Determine the number of lines below that contain the string "grey", and state only that number.

Records from a dataset:
__________________________________________________

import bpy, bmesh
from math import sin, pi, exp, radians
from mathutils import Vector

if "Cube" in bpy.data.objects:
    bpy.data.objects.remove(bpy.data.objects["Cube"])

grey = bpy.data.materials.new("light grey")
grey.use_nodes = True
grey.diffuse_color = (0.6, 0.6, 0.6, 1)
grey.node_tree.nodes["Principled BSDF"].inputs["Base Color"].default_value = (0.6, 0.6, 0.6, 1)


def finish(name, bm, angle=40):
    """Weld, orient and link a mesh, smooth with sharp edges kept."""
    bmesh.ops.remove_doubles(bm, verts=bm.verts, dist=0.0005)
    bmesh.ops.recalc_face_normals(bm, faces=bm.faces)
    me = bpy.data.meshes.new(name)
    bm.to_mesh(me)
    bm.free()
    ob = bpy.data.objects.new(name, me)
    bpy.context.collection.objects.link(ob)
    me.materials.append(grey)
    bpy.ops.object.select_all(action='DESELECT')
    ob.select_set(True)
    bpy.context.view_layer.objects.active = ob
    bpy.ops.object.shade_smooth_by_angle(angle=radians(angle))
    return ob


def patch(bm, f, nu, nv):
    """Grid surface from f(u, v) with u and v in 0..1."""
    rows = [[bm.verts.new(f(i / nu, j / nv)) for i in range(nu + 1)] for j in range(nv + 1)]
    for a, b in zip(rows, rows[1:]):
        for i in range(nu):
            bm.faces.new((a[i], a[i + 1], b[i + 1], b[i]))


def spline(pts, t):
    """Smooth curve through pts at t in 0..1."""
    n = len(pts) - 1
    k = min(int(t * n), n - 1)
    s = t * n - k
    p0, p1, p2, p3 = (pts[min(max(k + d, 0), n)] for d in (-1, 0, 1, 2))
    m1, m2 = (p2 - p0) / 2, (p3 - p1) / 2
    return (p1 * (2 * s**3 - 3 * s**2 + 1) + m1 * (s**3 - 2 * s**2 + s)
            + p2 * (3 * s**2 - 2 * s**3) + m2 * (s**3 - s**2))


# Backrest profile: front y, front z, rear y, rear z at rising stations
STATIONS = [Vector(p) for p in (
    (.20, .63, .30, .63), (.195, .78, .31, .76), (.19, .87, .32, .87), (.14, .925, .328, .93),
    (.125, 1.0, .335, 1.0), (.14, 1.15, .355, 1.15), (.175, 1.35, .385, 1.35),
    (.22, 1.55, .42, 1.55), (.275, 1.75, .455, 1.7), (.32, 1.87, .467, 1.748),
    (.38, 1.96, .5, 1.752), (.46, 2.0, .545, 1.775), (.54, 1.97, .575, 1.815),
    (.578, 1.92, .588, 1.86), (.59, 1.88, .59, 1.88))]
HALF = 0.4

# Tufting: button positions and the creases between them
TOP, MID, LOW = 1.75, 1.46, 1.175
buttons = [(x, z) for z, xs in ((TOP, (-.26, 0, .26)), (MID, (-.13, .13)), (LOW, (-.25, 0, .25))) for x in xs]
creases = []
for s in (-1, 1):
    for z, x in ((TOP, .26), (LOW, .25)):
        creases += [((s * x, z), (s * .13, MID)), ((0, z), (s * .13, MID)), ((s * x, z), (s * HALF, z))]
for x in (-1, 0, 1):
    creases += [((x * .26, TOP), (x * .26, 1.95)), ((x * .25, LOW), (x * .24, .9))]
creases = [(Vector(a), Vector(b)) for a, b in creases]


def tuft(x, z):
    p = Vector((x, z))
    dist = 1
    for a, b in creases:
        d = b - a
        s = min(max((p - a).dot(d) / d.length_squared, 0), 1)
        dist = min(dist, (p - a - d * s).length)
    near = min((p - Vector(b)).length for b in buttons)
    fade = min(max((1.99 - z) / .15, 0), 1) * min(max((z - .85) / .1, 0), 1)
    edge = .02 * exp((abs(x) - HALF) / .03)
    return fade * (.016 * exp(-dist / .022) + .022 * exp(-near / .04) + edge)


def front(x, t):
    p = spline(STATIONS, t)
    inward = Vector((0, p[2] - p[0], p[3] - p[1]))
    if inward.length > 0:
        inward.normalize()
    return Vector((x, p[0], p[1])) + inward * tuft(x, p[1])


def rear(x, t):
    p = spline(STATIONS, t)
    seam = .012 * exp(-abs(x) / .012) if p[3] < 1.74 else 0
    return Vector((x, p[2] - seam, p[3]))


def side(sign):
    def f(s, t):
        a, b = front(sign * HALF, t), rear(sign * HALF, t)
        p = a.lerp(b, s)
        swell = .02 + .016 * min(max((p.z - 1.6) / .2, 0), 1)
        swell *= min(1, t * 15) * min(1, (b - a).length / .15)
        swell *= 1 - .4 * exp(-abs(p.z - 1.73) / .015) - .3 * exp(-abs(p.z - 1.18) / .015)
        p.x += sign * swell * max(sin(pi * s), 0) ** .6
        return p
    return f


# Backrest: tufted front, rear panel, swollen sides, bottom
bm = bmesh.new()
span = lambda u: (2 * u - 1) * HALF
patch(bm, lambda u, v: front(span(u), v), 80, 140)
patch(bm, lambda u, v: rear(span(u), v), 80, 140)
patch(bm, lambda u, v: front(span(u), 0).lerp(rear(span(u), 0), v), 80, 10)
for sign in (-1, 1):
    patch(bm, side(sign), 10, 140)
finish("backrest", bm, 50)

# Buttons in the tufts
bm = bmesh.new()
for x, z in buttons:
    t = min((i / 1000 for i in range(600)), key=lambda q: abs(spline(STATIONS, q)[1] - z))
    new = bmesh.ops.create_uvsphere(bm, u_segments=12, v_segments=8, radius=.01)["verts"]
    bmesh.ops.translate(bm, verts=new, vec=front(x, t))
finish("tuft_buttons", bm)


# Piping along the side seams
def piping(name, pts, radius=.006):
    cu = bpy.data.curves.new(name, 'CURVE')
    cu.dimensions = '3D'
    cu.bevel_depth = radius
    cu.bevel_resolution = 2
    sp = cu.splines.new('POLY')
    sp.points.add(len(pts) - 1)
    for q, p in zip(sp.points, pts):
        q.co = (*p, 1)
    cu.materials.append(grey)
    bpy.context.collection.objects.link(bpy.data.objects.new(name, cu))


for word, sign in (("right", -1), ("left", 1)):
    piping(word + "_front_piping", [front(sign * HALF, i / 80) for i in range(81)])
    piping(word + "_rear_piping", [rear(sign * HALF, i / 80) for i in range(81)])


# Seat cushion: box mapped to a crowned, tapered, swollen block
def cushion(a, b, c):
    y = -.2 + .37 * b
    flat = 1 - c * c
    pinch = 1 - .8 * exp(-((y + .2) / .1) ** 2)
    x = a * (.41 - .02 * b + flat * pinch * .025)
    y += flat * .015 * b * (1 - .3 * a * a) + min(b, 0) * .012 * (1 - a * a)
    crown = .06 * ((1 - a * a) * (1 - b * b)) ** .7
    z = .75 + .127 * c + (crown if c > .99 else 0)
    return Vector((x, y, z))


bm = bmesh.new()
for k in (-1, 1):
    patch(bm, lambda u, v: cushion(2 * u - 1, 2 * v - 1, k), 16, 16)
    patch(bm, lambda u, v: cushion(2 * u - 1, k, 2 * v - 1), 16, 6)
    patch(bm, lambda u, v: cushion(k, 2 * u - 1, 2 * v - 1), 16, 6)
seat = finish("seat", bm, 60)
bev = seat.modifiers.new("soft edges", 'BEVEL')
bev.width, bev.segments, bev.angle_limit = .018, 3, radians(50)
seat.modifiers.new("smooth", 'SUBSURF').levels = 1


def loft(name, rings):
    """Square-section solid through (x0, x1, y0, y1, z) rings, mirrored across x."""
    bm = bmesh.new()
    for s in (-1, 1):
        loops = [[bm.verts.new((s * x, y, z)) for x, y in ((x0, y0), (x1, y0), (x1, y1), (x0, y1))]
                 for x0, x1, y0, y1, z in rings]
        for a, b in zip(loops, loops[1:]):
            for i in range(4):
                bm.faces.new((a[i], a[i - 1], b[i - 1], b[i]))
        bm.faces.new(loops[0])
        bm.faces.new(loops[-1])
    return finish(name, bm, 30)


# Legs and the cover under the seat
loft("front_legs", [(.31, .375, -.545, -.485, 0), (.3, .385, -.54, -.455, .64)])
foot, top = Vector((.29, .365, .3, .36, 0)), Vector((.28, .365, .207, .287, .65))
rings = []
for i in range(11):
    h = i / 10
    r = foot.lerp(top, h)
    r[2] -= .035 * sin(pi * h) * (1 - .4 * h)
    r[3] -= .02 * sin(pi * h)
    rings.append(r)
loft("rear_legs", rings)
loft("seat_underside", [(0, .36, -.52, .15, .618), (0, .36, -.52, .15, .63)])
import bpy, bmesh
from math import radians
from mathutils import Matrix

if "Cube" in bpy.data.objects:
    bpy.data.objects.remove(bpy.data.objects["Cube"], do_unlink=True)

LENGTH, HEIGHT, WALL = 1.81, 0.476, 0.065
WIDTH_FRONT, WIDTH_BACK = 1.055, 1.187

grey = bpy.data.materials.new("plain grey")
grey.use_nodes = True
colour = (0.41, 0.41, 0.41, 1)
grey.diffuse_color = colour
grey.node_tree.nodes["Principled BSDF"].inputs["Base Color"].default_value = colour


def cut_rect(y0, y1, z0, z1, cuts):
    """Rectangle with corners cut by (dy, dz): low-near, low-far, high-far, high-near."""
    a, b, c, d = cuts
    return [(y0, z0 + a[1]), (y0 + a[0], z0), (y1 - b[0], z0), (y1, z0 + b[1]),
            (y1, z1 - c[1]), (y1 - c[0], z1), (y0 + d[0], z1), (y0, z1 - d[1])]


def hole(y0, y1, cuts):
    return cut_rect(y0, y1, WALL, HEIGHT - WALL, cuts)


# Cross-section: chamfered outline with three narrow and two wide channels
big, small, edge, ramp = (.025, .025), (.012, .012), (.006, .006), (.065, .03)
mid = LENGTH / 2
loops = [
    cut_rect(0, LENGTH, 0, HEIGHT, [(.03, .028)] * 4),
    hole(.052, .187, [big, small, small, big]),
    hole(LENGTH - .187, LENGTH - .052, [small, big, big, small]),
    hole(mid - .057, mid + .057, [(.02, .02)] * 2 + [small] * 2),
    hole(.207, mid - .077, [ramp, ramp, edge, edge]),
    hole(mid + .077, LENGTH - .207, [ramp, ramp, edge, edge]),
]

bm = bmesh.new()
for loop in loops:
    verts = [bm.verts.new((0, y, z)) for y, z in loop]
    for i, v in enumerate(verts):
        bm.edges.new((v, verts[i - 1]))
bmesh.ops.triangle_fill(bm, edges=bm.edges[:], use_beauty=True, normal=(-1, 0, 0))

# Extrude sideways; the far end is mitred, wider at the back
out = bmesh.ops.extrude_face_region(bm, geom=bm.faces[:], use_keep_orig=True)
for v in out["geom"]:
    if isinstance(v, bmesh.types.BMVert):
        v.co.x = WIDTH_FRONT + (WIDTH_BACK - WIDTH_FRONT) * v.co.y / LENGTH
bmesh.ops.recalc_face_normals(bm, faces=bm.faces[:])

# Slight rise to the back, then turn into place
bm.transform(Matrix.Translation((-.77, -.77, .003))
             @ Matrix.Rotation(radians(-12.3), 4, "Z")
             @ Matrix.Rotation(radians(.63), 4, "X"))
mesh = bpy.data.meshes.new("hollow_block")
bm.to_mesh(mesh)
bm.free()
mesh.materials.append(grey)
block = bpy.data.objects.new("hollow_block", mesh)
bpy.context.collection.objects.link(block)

__________________________________________________

YOUR RESPONSE
11